The International Swaps and Derivatives Association on Thursday published an academic paper recommending that the liquidation horizon for noncleared derivatives should be based on the size of a position in relation to an asset’s market depth. The paper was a key topic during a panel discussion at the ISDA Annual General Meeting in Miami on Wednesday.
Panelist Rama Cont, chair of mathematical finance at Imperial College London, is the author of the paper. He said the research seeks to make the point that regulators should weigh a position’s liquidity risk in setting liquidation horizons rather than simply setting a horizon that lasts a fixed number of days. Some noncleared trades might be feasible to liquidate within a few days, while the current 10-day horizon might be too short for a much larger position on the same contract, Cont said.

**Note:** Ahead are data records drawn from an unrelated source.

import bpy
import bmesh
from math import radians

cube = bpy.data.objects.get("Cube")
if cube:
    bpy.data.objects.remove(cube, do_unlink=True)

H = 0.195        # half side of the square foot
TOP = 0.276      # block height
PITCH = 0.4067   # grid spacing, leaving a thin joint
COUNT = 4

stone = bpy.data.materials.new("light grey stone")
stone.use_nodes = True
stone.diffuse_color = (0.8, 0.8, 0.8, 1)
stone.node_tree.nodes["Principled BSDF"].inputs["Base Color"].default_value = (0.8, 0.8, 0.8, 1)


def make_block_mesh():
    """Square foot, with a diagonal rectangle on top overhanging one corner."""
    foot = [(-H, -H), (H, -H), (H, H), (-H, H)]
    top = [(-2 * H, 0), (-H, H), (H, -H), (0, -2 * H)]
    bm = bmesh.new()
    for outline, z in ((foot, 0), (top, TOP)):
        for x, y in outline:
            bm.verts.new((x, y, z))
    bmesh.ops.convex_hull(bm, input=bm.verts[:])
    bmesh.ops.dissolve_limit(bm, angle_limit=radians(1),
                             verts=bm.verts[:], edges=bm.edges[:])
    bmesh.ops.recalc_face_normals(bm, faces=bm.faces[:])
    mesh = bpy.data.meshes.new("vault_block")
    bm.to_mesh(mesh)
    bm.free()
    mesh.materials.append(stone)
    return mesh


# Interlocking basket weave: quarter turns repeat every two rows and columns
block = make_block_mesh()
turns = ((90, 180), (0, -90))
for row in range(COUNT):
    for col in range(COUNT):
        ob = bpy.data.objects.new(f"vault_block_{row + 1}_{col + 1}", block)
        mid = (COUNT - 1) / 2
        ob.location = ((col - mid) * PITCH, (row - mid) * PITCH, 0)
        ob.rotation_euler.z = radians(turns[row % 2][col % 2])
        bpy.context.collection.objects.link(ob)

The paper also recommends changes in how initial margin is calculated for noncleared derivatives. Cont outlined a two-step calculation: First determining the exposure of the initial position until hedging takes place, followed by the exposure to the hedged position from the hedging date through the liquidation date. The current calculation is based on the exposure of the initial position over the complete liquidation horizon.
Other panelists said the paper’s recommendations would help better reflect what happens in reality.

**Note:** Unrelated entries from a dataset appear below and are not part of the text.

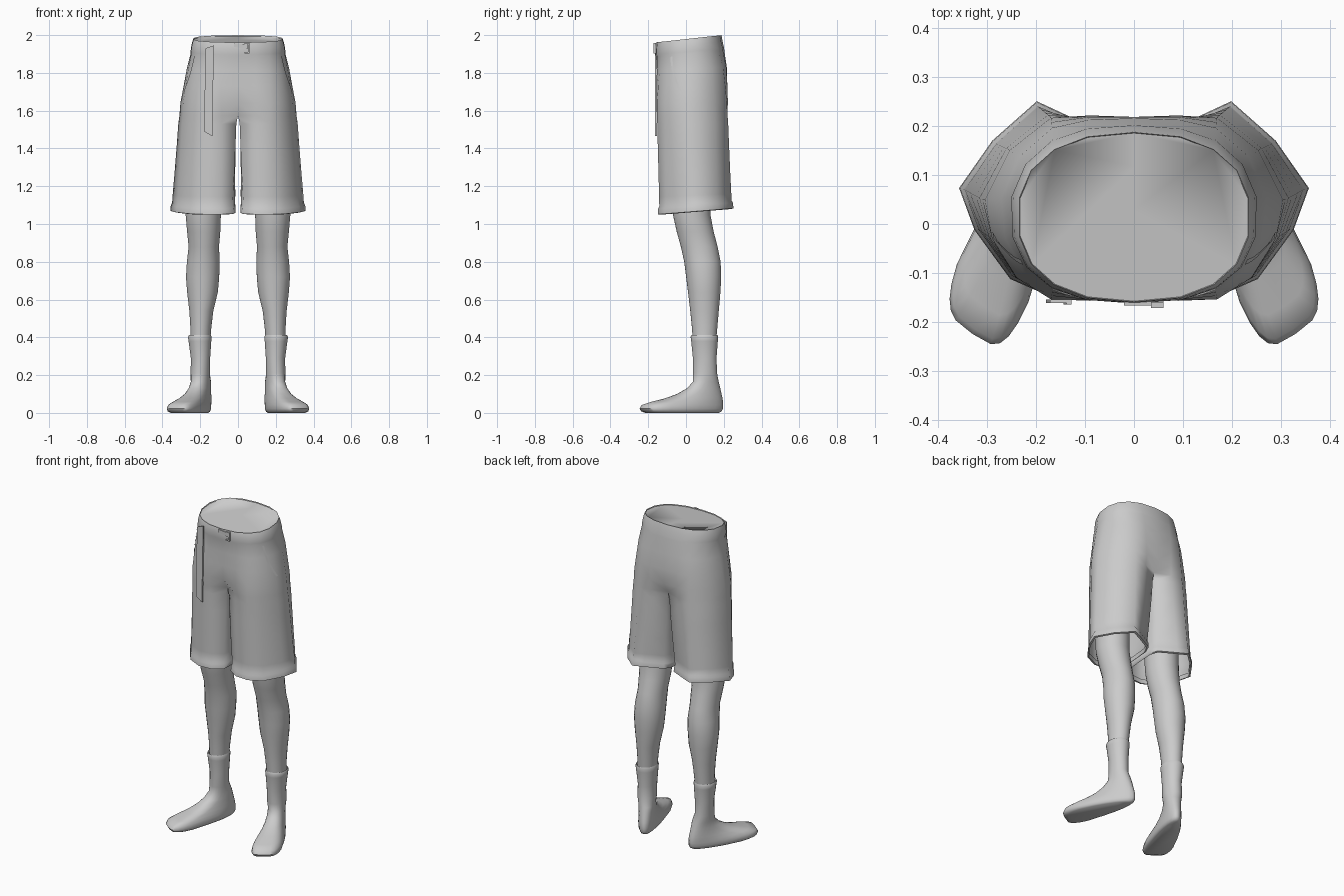
import bpy, bmesh, math
from mathutils import Vector

if "Cube" in bpy.data.objects:
    bpy.data.objects.remove(bpy.data.objects["Cube"])

grey = bpy.data.materials.new("soft grey")
grey.diffuse_color = (0.6, 0.6, 0.6, 1)
grey.use_nodes = True
grey.node_tree.nodes["Principled BSDF"].inputs["Base Color"].default_value = grey.diffuse_color


def make(name, bm, mirror=True, angle=50):
    bmesh.ops.recalc_face_normals(bm, faces=bm.faces)
    me = bpy.data.meshes.new(name)
    bm.to_mesh(me)
    bm.free()
    ob = bpy.data.objects.new(name, me)
    bpy.context.collection.objects.link(ob)
    me.materials.append(grey)
    bpy.ops.object.select_all(action='DESELECT')
    ob.select_set(True)
    bpy.context.view_layer.objects.active = ob
    bpy.ops.object.shade_smooth_by_angle(angle=math.radians(angle))
    if mirror:
        m = ob.modifiers.new("mirror", 'MIRROR')
        m.merge_threshold = 0.0005
    return ob


def loft(rings, caps=(True, True)):
    bm = bmesh.new()
    vs = [[bm.verts.new(p) for p in r] for r in rings]
    n = len(vs[0])
    for a, b in zip(vs, vs[1:]):
        for i in range(n):
            j = (i + 1) % n
            bm.faces.new((a[i], a[j], b[j], b[i]))
    for use, r in zip(caps, (vs[0], vs[-1])):
        if use:
            bm.faces.new(r)
    return bm


def spow(v, e):
    return math.copysign(abs(v) ** e, v)


# ---- Shorts: half outlines, front centre -> side -> back centre -> inseam
waist = []
for i in range(10):
    t = -math.pi / 2 + math.pi * i / 9
    waist.append((0.24 * spow(math.cos(t), 0.85) if 0 < i < 9 else 0,
                  0.014 + 0.175 * spow(math.sin(t), 0.85)))
waist += [(0, 0.12), (0, 0.03), (0, -0.07)]
hip = [(0, -.148), (.09, -.157), (.17, -.154), (.24, -.11), (.29, -.03), (.305, .05),
       (.255, .15), (.17, .217), (.09, .222), (0, .219), (0, .12), (0, .03), (0, -.07)]
crotch = [(0, -.105), (.085, -.152), (.17, -.154), (.24, -.11), (.292, -.03), (.31, .05),
          (.257, .153), (.172, .22), (.095, .217), (0, .18), (0, .12), (0, .03), (0, -.06)]
hem = [(.03, -.1), (.09, -.136), (.17, -.141), (.25, -.106), (.32, -.01), (.35, .072),
       (.285, .165), (.198, .242), (.14, .215), (.04, .165), (.018, .12), (.016, .03), (.018, -.05)]


def ring(a, b, f, z, slope=0.0, scale=1.0, centre=(0, 0.015), gap=0.0, seat=0.0):
    out = []
    for p, q in zip(a, b):
        x, y = (p[k] + (q[k] - p[k]) * f for k in (0, 1))
        x = max(centre[0] + (x - centre[0]) * scale, gap)
        y = centre[1] + (y - centre[1]) * scale
        y += seat * max(0, y) / .2
        out.append((x, y, z + slope * y))
    return out


C = (0.18, 0.04)
rings = [ring(waist, hip, 0, 1.973, .11, .982),
         ring(waist, hip, 0, 1.979, .11, .99),
         ring(waist, hip, 0, 1.974, .11, 1.0),
         ring(waist, hip, .08, 1.945, .1, 1.015),
         ring(waist, hip, .15, 1.912, .09, 1.015, seat=.006),
         ring(waist, hip, .2, 1.9, .09, seat=.008),
         ring(waist, hip, .5, 1.82, .04, seat=.012),
         ring(waist, hip, .75, 1.73, seat=.007),
         ring(waist, hip, 1, 1.64),
         ring(crotch, hem, 0, 1.575),
         ring(crotch, hem, .15, 1.53, gap=.009),
         ring(crotch, hem, .35, 1.42, gap=.013),
         ring(crotch, hem, .65, 1.27, gap=.015),
         ring(crotch, hem, .9, 1.15, .04),
         ring(crotch, hem, .97, 1.105, .08),
         ring(crotch, hem, 1, 1.092, .08, 1.035, C, .014),
         ring(crotch, hem, 1, 1.063, .08, 1.045, C, .014),
         ring(crotch, hem, 1, 1.06, .08, .98, C),
         ring(crotch, hem, 1, 1.085, .08, .96, C)]
bm = loft(rings, caps=(True, False))
bmesh.ops.delete(bm, geom=[f for f in bm.faces if all(abs(v.co.x) < 1e-5 for v in f.verts)],
                 context='FACES_ONLY')
shorts = make("shorts", bm, angle=70)

# ---- Legs and socks share rings aligned with the foot direction
AX = Vector((0.39, -0.92)).normalized()
PERP = Vector((-AX.y, AX.x))
PHI = math.atan2(AX.y, AX.x)
N = 24


def oval(z, x0, x1, y0, y1):
    return [((x0 + x1) / 2 + (x1 - x0) / 2 * math.cos(PHI + 2 * math.pi * i / N),
             (y0 + y1) / 2 + (y1 - y0) / 2 * math.sin(PHI + 2 * math.pi * i / N), z)
            for i in range(N)]


def foot_ring(z, u0, u1, w0, w1):
    out = []
    toe = min(1, max(0, (u1 - .08) / .2))    # rings squarer toward the toes
    for i in range(N):
        t = 2 * math.pi * i / N
        e = .9 - .4 * toe if math.cos(t) > 0 else .9
        s = spow(math.cos(t), e)
        w = w0 + (w1 - w0) * min(1, (s + 1) / 1.5)
        v = w * spow(math.sin(t), e)
        # the toe line runs back on the outer side
        u = (u0 + u1) / 2 + (u1 - u0) / 2 * s - max(0, s) * toe * .2 * v
        p = AX * u + PERP * (0.222 - .006 * max(0, s) * toe + v)
        out.append((p.x, p.y, z))
    return out


legs = [(1.36, .08, .28, -.09, .12), (1.05, .09, .278, -.07, .13), (.96, .093, .27, -.05, .147),
        (.88, .1, .262, -.028, .168), (.8, .096, .271, -.01, .184), (.72, .099, .276, 0, .187),
        (.64, .106, .27, .01, .183), (.54, .13, .258, .022, .174), (.46, .14, .253, .03, .167),
        (.38, .147, .252, .036, .16)]
make("legs", loft([oval(*r) for r in legs]))

sock = [oval(.395, .148, .25, .038, .158), oval(.412, .143, .26, .028, .168),
        oval(.402, .139, .266, .024, .171), oval(.38, .141, .262, .027, .169),
        oval(.29, .147, .25, .036, .162), oval(.21, .149, .251, .036, .165),
        foot_ring(.165, -.09, .05, .048, .048), foot_ring(.13, -.1, .085, .048, .049),
        foot_ring(.1, -.108, .14, .049, .053), foot_ring(.078, -.114, .2, .051, .06),
        foot_ring(.058, -.118, .275, .052, .071), foot_ring(.042, -.119, .325, .052, .08),
        foot_ring(.022, -.118, .336, .051, .084), foot_ring(.008, -.11, .328, .047, .08),
        foot_ring(0, -.095, .305, .04, .07)]
make("socks", loft(sock))


# ---- Belt end and buckle, flat plates in front of the waistband
def plate(name, outline, y, depth):
    b = loft([[(x, y, z) for x, z in outline], [(x, y + depth, z) for x, z in outline]])
    return make(name, b, mirror=False, angle=30)


plate("hanging_strap", [(-.172, 1.93), (-.128, 1.945), (-.136, 1.465), (-.18, 1.49)], -.162, .008)
plate("strap_edge", [(-.138, 1.94), (-.128, 1.945), (-.136, 1.465), (-.144, 1.47)], -.165, .004)
plate("belt_tongue", [(-.02, 1.957), (.05, 1.95), (.05, 1.925), (-.02, 1.938)], -.167, .008)
for i, (x0, x1, z0, z1) in enumerate([(.035, .06, 1.95, 1.957), (.035, .06, 1.903, 1.91),
                                      (.053, .06, 1.903, 1.957)]):
    plate("buckle_bar_%d" % (i + 1), [(x0, z0), (x1, z0), (x1, z1), (x0, z1)], -.172, .012)

# ---- Pocket welts laid onto the shorts
bm = bmesh.new()
rows = []
for i in range(7):
    f = i / 6
    y, z = -.095 + .065 * f * f, 1.89 - .2 * f
    rows.append([bm.verts.new((.25 + .04 * f, y + d, z)) for d in (0, .014)])
for a, b in zip(rows, rows[1:]):
    bm.faces.new((a[0], a[1], b[1], b[0]))
welt = make("pocket_welts", bm, mirror=False)
sw = welt.modifiers.new("lay", 'SHRINKWRAP')
sw.target = shorts
sw.wrap_method = 'NEAREST_SURFACEPOINT'
sw.offset = 0.004
welt.modifiers.new("mirror", 'MIRROR')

“Very few defaults actually come out of the blue,” and major dealers examine portfolios considered to be at risk and consider the consequences if they would have to close out, said ISDA Chairman Eric Litvack, who is managing director and head of regulatory strategy at Societe Generale Global Banking and Investor Solutions.
Bruce Tuckman, chief economist of the Commodity Futures Trading Commission, said he appreciates the paper’s emphasis on liquidity. “I would prefer lots of models and lots of approaches,” he added, because “the world is a complex place” and “and it’s very hard for one model to catch everything.” He noted that Basel III, however, appears headed in the direction of more standardization in terms of models.
Darcy Bradbury, a board member of ISDA and managing director at D. E. Shaw & Co., said the current regulatory processes regarding margin requirements seem to have been developed relatively quickly and “during a time of stress,” in the wake of the 2008 financial crisis. More data is available now, however, and regulators should review whether the rules do enough to reduce systemic risk, she said.